__DATASET ENTRIES__
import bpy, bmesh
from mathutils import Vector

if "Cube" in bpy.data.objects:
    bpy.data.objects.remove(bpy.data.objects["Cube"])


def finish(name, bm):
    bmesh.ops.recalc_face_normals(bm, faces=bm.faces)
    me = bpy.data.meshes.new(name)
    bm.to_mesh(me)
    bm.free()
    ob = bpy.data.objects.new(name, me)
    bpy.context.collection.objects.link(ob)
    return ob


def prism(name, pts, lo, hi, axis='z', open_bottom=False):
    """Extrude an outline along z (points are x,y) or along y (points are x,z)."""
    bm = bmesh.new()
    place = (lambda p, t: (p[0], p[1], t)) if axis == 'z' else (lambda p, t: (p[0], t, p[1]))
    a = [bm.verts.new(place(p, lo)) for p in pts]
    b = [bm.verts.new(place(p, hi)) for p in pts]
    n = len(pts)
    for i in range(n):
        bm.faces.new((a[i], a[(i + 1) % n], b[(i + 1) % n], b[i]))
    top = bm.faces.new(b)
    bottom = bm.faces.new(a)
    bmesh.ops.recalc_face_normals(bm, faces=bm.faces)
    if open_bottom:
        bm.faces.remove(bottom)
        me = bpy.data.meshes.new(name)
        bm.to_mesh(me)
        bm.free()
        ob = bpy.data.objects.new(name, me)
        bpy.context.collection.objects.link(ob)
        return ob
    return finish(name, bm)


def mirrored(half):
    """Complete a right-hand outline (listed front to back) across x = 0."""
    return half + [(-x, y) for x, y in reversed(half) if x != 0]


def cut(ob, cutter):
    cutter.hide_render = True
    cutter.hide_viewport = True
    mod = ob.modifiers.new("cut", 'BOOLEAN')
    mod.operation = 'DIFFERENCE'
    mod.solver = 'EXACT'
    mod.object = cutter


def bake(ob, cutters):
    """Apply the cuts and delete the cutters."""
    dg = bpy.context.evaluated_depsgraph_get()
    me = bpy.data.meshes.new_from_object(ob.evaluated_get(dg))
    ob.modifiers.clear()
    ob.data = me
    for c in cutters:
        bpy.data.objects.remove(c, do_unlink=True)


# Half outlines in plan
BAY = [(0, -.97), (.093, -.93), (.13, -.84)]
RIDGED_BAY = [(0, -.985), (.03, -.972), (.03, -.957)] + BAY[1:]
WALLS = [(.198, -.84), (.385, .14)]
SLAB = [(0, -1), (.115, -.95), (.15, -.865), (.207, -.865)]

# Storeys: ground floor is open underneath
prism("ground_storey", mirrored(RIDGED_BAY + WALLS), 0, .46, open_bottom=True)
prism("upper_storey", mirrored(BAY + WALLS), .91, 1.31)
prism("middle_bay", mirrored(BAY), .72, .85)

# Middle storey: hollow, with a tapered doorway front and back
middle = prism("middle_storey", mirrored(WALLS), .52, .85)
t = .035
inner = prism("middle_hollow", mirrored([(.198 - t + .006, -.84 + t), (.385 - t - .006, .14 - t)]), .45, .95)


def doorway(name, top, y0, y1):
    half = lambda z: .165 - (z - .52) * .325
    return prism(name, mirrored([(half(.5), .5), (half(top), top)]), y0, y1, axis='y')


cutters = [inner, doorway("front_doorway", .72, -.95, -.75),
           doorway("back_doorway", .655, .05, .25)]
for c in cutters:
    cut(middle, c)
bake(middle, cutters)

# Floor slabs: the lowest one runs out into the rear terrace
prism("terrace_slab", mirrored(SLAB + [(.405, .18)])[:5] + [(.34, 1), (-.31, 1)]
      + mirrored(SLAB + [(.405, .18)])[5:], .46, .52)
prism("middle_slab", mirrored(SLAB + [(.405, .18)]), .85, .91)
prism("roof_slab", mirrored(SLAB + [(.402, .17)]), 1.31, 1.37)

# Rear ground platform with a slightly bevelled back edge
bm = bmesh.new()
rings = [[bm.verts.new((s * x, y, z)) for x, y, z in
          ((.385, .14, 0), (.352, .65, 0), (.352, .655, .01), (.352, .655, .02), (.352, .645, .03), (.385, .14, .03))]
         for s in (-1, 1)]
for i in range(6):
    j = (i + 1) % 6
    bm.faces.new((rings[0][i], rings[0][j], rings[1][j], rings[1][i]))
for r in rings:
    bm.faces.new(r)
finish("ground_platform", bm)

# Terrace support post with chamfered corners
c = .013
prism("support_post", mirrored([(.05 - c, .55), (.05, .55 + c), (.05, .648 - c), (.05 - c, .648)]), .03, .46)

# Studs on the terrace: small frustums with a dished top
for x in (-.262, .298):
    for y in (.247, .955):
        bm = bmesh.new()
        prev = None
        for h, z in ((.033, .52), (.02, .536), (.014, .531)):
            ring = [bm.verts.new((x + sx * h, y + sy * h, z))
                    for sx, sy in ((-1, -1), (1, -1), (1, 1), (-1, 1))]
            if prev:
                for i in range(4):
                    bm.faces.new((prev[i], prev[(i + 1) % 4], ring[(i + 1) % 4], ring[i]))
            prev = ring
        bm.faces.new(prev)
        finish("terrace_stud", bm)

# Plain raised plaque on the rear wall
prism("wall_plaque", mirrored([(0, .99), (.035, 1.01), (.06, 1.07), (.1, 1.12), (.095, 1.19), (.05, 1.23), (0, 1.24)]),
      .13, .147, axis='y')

---

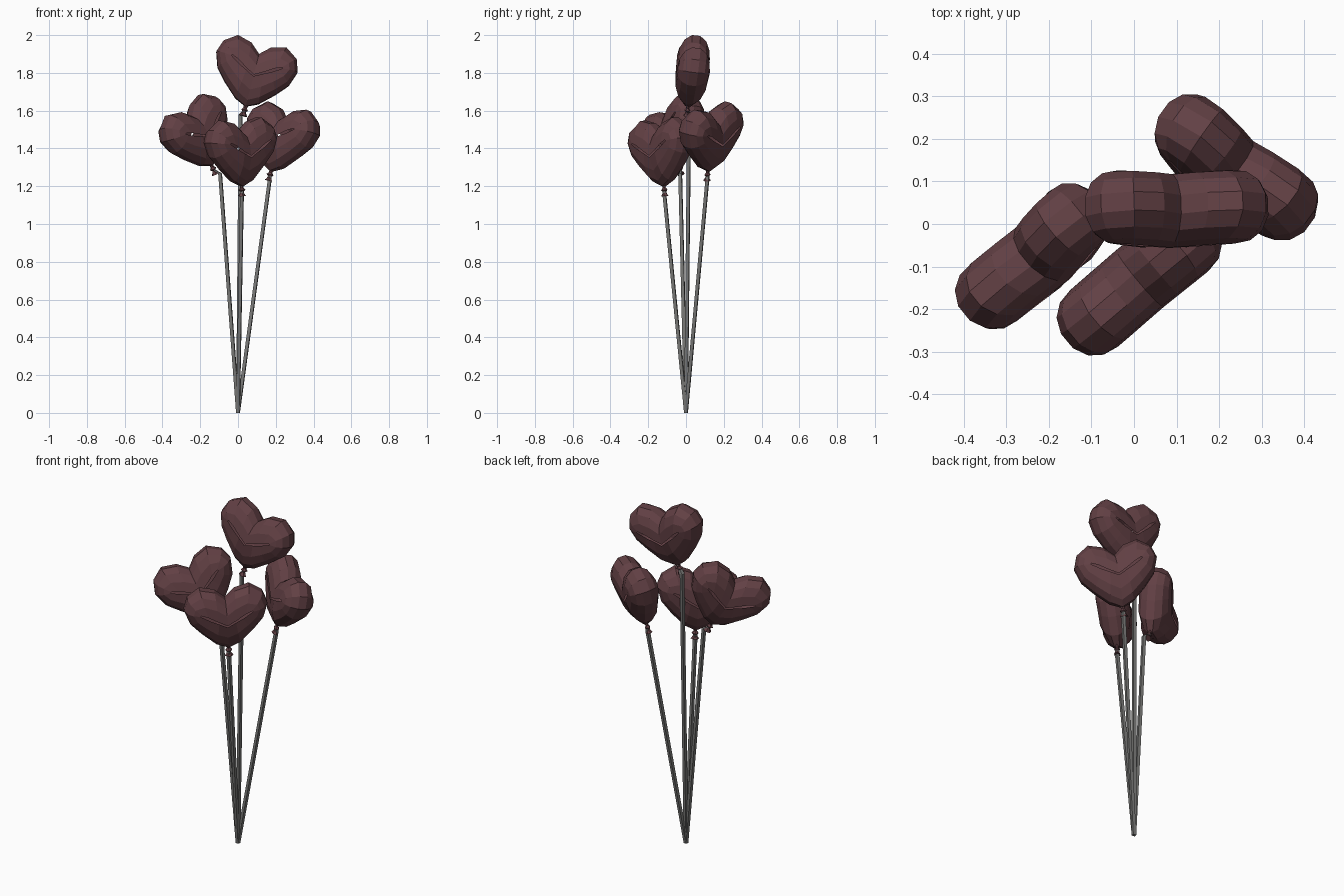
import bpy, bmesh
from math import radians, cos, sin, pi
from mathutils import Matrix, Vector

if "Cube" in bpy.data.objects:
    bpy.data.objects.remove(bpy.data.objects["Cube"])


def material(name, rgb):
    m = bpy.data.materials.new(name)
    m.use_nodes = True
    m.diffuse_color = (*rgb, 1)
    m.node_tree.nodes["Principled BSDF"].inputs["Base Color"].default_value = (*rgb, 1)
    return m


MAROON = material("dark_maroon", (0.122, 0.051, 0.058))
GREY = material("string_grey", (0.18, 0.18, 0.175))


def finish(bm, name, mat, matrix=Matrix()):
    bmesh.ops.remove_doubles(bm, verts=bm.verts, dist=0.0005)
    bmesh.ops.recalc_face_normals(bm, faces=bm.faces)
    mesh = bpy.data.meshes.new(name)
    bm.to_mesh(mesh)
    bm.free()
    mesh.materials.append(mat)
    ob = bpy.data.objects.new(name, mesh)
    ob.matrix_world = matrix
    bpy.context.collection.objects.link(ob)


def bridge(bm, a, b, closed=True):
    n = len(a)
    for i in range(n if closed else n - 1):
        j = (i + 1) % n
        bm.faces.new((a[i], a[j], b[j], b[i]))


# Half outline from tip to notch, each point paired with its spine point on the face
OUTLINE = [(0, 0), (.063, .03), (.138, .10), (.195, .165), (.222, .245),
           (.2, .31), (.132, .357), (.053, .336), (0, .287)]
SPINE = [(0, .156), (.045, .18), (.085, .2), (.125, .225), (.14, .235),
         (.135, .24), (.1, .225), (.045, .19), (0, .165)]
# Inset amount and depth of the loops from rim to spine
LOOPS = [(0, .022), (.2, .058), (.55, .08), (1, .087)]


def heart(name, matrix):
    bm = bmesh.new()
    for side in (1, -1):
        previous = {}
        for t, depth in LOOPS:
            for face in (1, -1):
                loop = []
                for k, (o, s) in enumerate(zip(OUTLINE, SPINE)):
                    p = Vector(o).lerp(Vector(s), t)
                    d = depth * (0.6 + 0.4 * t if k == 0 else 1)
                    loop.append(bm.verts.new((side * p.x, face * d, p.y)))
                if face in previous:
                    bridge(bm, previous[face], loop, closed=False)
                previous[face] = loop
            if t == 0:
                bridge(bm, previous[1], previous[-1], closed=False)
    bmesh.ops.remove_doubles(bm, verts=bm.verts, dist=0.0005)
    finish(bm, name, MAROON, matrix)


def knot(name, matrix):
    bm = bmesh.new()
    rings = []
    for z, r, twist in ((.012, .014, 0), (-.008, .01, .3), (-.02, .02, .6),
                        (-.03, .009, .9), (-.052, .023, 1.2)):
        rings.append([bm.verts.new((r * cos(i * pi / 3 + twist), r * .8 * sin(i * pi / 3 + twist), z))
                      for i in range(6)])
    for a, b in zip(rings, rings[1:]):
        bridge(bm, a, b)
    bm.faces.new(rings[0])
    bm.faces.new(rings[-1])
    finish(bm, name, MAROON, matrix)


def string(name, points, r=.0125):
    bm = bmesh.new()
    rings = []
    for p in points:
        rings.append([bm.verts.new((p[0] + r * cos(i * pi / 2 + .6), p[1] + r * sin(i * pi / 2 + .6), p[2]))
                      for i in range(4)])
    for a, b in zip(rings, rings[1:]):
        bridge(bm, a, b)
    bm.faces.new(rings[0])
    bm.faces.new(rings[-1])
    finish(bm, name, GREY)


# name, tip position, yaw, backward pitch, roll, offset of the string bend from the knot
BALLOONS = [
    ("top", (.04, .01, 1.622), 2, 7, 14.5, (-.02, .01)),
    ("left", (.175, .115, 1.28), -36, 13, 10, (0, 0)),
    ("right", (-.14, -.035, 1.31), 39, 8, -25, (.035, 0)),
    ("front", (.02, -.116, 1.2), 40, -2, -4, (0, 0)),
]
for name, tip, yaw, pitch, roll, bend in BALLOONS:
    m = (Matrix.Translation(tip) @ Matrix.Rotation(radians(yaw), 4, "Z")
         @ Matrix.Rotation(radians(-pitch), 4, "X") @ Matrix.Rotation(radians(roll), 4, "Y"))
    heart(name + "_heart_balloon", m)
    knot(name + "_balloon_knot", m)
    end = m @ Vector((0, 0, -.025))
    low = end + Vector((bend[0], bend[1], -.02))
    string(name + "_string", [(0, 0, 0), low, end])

__TASK ITEM__
Lines above with the string "pitch" need to be found and copied.

__WRITTEN RESPONSE__
# name, tip position, yaw, backward pitch, roll, offset of the string bend from the knot
for name, tip, yaw, pitch, roll, bend in BALLOONS:
         @ Matrix.Rotation(radians(-pitch), 4, "X") @ Matrix.Rotation(radians(roll), 4, "Y"))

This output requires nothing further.